Relationship between westernization of dietary habits and mortality from breast and ovarian cancers in Japan.

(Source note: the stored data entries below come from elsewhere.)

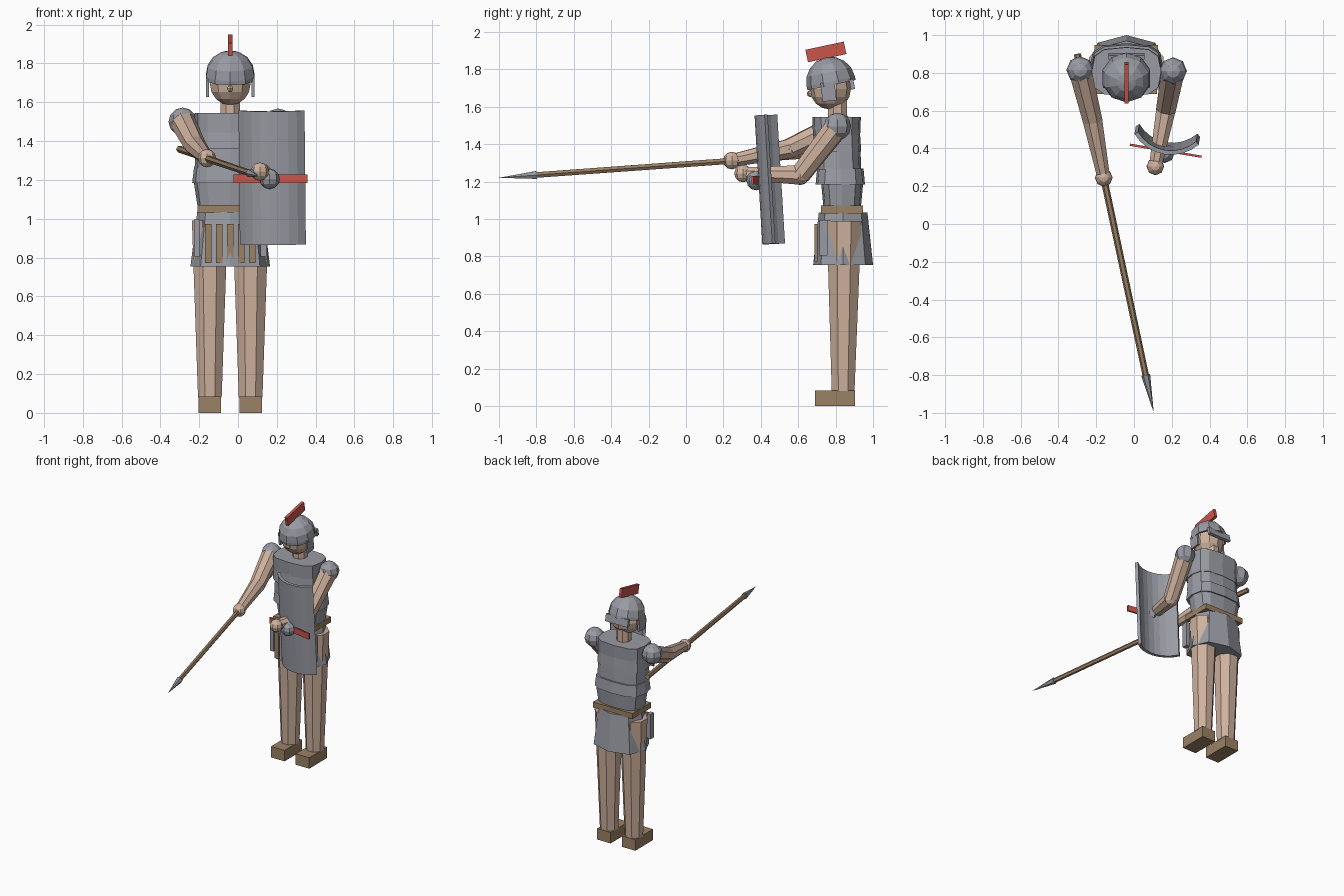
import bpy, bmesh, math
from mathutils import Vector, Matrix

cube = bpy.data.objects.get("Cube")
if cube:
    bpy.data.objects.remove(cube, do_unlink=True)

CX = -0.04  # centre line of the body


def material(name, rgb):
    m = bpy.data.materials.new(name)
    m.use_nodes = True
    m.diffuse_color = (*rgb, 1)
    m.node_tree.nodes["Principled BSDF"].inputs["Base Color"].default_value = (*rgb, 1)
    return m


SKIN = material("skin", (0.62, 0.44, 0.34))
STEEL = material("steel", (0.32, 0.33, 0.37))
LEATHER = material("leather", (0.33, 0.22, 0.13))
RED = material("red", (0.58, 0.09, 0.07))


def finish(bm, name, mat):
    bmesh.ops.recalc_face_normals(bm, faces=bm.faces)
    me = bpy.data.meshes.new(name)
    bm.to_mesh(me)
    bm.free()
    me.materials.append(mat)
    ob = bpy.data.objects.new(name, me)
    bpy.context.collection.objects.link(ob)
    return ob


def box(name, mat, centre, size, tilt=0, turn=0):
    bm = bmesh.new()
    m = (Matrix.Translation(centre) @ Matrix.Rotation(turn, 4, 'Z')
         @ Matrix.Rotation(tilt, 4, 'X') @ Matrix.Diagonal((*size, 1)))
    bmesh.ops.create_cube(bm, size=1, matrix=m)
    return finish(bm, name, mat)


def ball(name, mat, centre, r, seg=8, rings=6):
    bm = bmesh.new()
    bmesh.ops.create_uvsphere(bm, u_segments=seg, v_segments=rings, radius=r,
                              matrix=Matrix.Translation(centre))
    return finish(bm, name, mat)


def rod(name, mat, a, b, r1, r2, sides=8):
    """Tapered prism from a to b."""
    a, b = Vector(a), Vector(b)
    d = b - a
    bm = bmesh.new()
    m = (Matrix.Translation((a + b) / 2) @ d.to_track_quat('Z', 'Y').to_matrix().to_4x4()
         @ Matrix.Rotation(math.pi / sides, 4, 'Z'))
    bmesh.ops.create_cone(bm, cap_ends=True, segments=sides, radius1=r1, radius2=r2,
                          depth=d.length, matrix=m)
    return finish(bm, name, mat)


def loft(name, mat, rings, sides, power):
    """Rings are (z, centre y, half width, half depth); power squares the outline."""
    bm = bmesh.new()
    loops = []
    for z, cy, w, d in rings:
        loop = []
        for i in range(sides):
            t = math.tau * i / sides
            c, s = round(math.cos(t), 6), round(math.sin(t), 6)
            loop.append(bm.verts.new((CX + w * math.copysign(abs(c) ** power, c),
                                      cy + d * math.copysign(abs(s) ** power, s), z)))
        loops.append(loop)
    for lo, hi in zip(loops, loops[1:]):
        for i in range(sides):
            j = (i + 1) % sides
            bm.faces.new((lo[i], lo[j], hi[j], hi[i]))
    bm.faces.new(loops[0])
    bm.faces.new(loops[-1])
    return finish(bm, name, mat)


# Legs and feet
for side, x in (("right", -0.145), ("left", 0.065)):
    box(side + "_foot", LEATHER, (x, 0.797, 0.042), (0.115, 0.215, 0.084))
    rod(side + "_leg", SKIN, (x, 0.84, 0.08), (x, 0.845, 0.99), 0.066, 0.1)

# Skirt, belt and hanging strips
loft("skirt", STEEL, [(0.755, 0.84, 0.205, 0.16), (1.035, 0.84, 0.17, 0.13)], 8, 0.85)
box("belt", LEATHER, (CX, 0.835, 1.05), (0.336, 0.225, 0.042))
for i in range(5):
    box(f"skirt_strip_{i + 1}", LEATHER, (CX + (i - 2) * 0.057, 0.695, 0.872), (0.034, 0.014, 0.2))
for side, s in (("right", -1), ("left", 1)):
    box(side + "_hip_plate", STEEL, (CX + s * 0.172, 0.735, 0.9), (0.03, 0.045, 0.19))

# Torso made of overlapping plate bands
bands = [(1.06, 1.19, 0.168, 0.188, 0.835, 0.1, 0.112),
         (1.185, 1.27, 0.196, 0.186, 0.825, 0.132, 0.124),
         (1.265, 1.365, 0.183, 0.18, 0.815, 0.122, 0.118),
         (1.36, 1.45, 0.187, 0.182, 0.807, 0.13, 0.124),
         (1.445, 1.545, 0.182, 0.184, 0.805, 0.126, 0.13)]
for i, (z0, z1, w0, w1, cy, d0, d1) in enumerate(bands):
    loft(f"torso_band_{i + 1}", STEEL, [(z0, cy, w0, d0), (z1, cy, w1, d1)], 12, 0.65)

# Neck, head and nose
rod("neck", SKIN, (CX, 0.81, 1.52), (CX, 0.81, 1.64), 0.054, 0.054)
ball("head", SKIN, (CX, 0.772, 1.695), 0.11, 10, 8)
ball("nose", SKIN, (CX, 0.664, 1.67), 0.018, 6, 4)

# Helmet dome, tilted forward
bm = bmesh.new()
bmesh.ops.create_uvsphere(bm, u_segments=10, v_segments=8, radius=0.132)
low = [v for v in bm.verts if v.co.z < -0.01]
bmesh.ops.delete(bm, geom=low, context='VERTS')
rim = [e for e in bm.edges if e.is_boundary]
new = bmesh.ops.extrude_edge_only(bm, edges=rim)["geom"]
bmesh.ops.translate(bm, vec=(0, 0, -0.02), verts=[g for g in new if isinstance(g, bmesh.types.BMVert)])
tilt = math.radians(12)
bmesh.ops.transform(bm, verts=bm.verts, matrix=Matrix.Translation((CX, 0.774, 1.735))
                    @ Matrix.Rotation(tilt, 4, 'X'))
helmet = finish(bm, "helmet", STEEL)
thick = helmet.modifiers.new("thickness", 'SOLIDIFY')
thick.thickness = 0.012
box("helmet_crest", RED, (CX, 0.748, 1.893), (0.022, 0.21, 0.068), tilt)
box("neck_guard", STEEL, (CX, 0.888, 1.72), (0.19, 0.022, 0.055), tilt)
for side, s in (("right", -1), ("left", 1)):
    box(side + "_cheek_guard", STEEL, (CX + s * 0.117, 0.762, 1.68), (0.014, 0.075, 0.1), tilt / 2)

# Arms: shoulder, elbow and hand positions
arms = {"right": ((-0.285, 0.815, 1.5), (-0.22, 0.55, 1.375), (-0.16, 0.245, 1.312)),
        "left": ((0.207, 0.81, 1.495), (0.17, 0.61, 1.235), (0.113, 0.305, 1.243))}
for side, (shoulder, elbow, hand) in arms.items():
    ball(side + "_shoulder_guard", STEEL, shoulder, 0.073)
    rod(side + "_upper_arm", SKIN, shoulder, elbow, 0.066, 0.056)
    ball(side + "_elbow", SKIN, elbow, 0.054)
    rod(side + "_forearm", SKIN, elbow, hand, 0.056, 0.036)
    ball(side + "_hand", SKIN, hand, 0.047)

# Spear through the right hand
butt, neck, tip = Vector((-0.3, 0.9, 1.358)), Vector((0.062, -0.8, 1.235)), Vector((0.105, -1, 1.22))
rod("spear_shaft", LEATHER, butt, neck, 0.019, 0.017, 6)
rod("spear_head", STEEL, neck, tip, 0.024, 0.0, 6)

# Curved shield, turned and leaning
place = (Matrix.Translation((0.163, 0.39, 1.208)) @ Matrix.Rotation(math.radians(-9.5), 4, 'Z')
         @ Matrix.Rotation(math.radians(3.5), 4, 'X'))
bm = bmesh.new()
R, half, steps = 0.225, math.radians(50), 8
rows = []
for i in range(steps + 1):
    t = -half + 2 * half * i / steps
    rows.append([bm.verts.new((r * math.sin(t), R - r * math.cos(t), z))
                 for r, z in ((R, -0.345), (R, 0.345), (R - 0.022, 0.345), (R - 0.022, -0.345))])
for a, b in zip(rows, rows[1:]):
    for k in range(4):
        bm.faces.new((a[k], a[(k + 1) % 4], b[(k + 1) % 4], b[k]))
bm.faces.new(rows[0])
bm.faces.new(rows[-1])
bmesh.ops.transform(bm, matrix=place, verts=bm.verts)
finish(bm, "shield", STEEL)
ball("shield_boss", STEEL, (0.163, 0.375, 1.205), 0.052)
box("shield_bar", RED, (0.168, 0.388, 1.206), (0.385, 0.012, 0.045), 0, math.radians(-9.5))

To clarify the relationship between the westernization of dietary habits and the changes of mortality from breast and ovarian cancers in Japan, correlation analyses were performed using data from the Vital Statistics and National Nutritional Survey Reports. With increasing population size of the areas, the age-adjusted death rates (AADRs) for both types of cancer increased together with the per capita intakes of fat, animal protein and western-style foods such as butter & margarine, cheese, ham & sausage and dairy products. The association of the AADRs with the population size was strong after the age group of 45-54 years in breast cancer, and became stronger as the age increased in ovarian cancer. The association of the AADRs with western-style foods was also observed in the correlation analyses among the 12 geographical districts in Japan. From chronological correlation analyses, the correlation coefficients for some nutrients and foods in breast cancer were highest when the "time-lag" between the foods/nutrients intake and the cancer mortality was assumed to be around 10 years. The results of the present study suggest that an increase of western-style fat-rich foods such as butter & margarine, cheese, bread and ham & sausage among Japanese might be associated with the recent increase of AADRs for breast cancer and ovarian cancers in Japan.
Pub Type(s)Journal Article